The City of London trading standards service has issued beer mats, which can be held against the glass, to get a rough idea of the quantity of liquid they have been served.
It recommends drinkers ask bar staff for an immediate top up if their pint has a deficiency of more than 5%.
Should they receive a negative reaction from staff, or are too nervous to ask for a top up, then consumers can report the pub to Trading Standards.
The City of London trading standards service has written to all pubs in the area, reminding them of the importance to try and provide a full pint.
If it receives any evidence of pubs not meeting their legal obligations, they will visit to uphold the law.
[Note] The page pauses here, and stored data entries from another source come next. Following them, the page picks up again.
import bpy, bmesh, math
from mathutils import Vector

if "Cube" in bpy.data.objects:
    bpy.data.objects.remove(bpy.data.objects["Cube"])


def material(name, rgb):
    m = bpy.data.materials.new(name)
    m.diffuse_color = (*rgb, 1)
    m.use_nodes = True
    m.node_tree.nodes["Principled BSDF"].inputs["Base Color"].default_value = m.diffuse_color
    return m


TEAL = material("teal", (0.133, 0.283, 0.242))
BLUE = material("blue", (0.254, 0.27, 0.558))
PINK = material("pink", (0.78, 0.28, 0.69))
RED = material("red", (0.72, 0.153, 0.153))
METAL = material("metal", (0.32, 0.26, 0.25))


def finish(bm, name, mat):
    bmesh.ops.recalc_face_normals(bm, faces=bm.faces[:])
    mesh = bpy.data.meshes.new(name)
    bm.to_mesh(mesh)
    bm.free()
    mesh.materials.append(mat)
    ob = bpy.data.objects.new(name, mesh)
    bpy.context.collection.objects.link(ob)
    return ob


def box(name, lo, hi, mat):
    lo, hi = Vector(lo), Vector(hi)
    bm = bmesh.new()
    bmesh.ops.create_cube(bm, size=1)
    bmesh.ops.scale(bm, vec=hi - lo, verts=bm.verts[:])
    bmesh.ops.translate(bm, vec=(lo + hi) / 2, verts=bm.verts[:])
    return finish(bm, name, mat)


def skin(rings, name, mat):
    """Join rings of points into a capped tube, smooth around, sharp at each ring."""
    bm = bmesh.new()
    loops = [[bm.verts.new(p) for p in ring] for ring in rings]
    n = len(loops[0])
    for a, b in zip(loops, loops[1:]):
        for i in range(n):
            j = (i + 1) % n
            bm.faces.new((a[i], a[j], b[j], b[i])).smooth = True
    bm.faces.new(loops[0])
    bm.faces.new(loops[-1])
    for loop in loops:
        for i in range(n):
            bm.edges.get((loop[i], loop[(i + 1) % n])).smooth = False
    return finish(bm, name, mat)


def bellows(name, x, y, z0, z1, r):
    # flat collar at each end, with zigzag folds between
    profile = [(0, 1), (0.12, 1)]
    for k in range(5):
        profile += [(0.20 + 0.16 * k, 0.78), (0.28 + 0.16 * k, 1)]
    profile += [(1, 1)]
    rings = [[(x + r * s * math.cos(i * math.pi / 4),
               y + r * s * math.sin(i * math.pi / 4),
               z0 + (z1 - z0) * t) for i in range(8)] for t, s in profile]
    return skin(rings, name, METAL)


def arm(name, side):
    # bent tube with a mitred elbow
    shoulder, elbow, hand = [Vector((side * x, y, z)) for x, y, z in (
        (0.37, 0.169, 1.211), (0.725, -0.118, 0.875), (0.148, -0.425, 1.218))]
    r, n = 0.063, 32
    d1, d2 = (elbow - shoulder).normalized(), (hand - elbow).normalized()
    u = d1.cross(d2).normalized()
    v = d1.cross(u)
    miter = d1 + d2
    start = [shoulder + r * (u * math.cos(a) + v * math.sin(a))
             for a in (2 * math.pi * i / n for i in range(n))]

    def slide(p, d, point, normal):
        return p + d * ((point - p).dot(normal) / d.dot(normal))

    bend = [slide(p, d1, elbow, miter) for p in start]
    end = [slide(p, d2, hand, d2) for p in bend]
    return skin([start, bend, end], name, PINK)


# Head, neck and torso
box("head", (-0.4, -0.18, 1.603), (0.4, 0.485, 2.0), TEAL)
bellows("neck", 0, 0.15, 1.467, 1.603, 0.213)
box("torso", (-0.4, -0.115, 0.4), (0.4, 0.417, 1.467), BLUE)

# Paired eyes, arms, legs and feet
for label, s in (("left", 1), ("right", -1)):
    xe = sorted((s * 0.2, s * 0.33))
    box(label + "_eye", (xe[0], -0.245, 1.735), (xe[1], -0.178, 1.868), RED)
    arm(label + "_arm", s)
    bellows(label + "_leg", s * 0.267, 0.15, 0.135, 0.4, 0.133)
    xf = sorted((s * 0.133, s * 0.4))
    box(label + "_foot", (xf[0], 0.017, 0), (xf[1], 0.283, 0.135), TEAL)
Based on any complaints received as a result of this campaign, trading standards officers will be conducting test purchases across the City in the coming months and investigating pubs that continue to sell short measures.
According to City of London trading standards, UK law states draught beer must be sold by reference to quantity and normally in quantities of half a pint or multiples of a half pint.
It is one of the few imperial measures that are still allowed to be used following metrication some time ago.
The normal quantity of beer asked for in pubs across the City of London is a pint, which is measured into a pint glass that bears a stamp to show it is an accurate measure.
Most pubs use what are termed brim measures – this means they contain a pint when full to the top.
A few pubs may still use glasses that are called line measures, these are slightly over-sized glasses that have a line near the top to show the level of one pint.
Even fewer pubs may use what are called ‘beer measuring instruments’ that accurately dispense beer into a glass in multiples of half pint.
One of the problems with using a brim measure for the sale of beer is that it is virtually impossible to get a full pint of liquid due to the frothy head that is formed when the beer is dispensed into a glass.
Over the years, the generally accepted norm is that a pint containing a minimum of 95% liquid and 5% head is acceptable, according to the British Beer & Pub Association.
However, this is a legally complex area and trading standards said if drinkers ask for a pint, perhaps they should really expect to get a full pint of liquid.
As part of this project, a legal opinion has been obtained from experts at Gough Square Chambers. In an ideal world, all pubs would be required by law to use line measures, making it easier to get a full pint of liquid. However, no such legislation currently exists and pubs can legally use brim measures.
City of London trading standards manager Steve Playle said: “Consumers are well within their rights to make sure they get exactly what they have paid for.
“It is worth remembering that for a pint costing £5, a shortage of 5% is a 25p cost to the consumer. Drinkers are entirely within their rights to ask for a full pint of liquid if they wish.
“We are reminding people that it is perfectly OK to ask for a top-up while stressing that they should continue to drink responsibly.”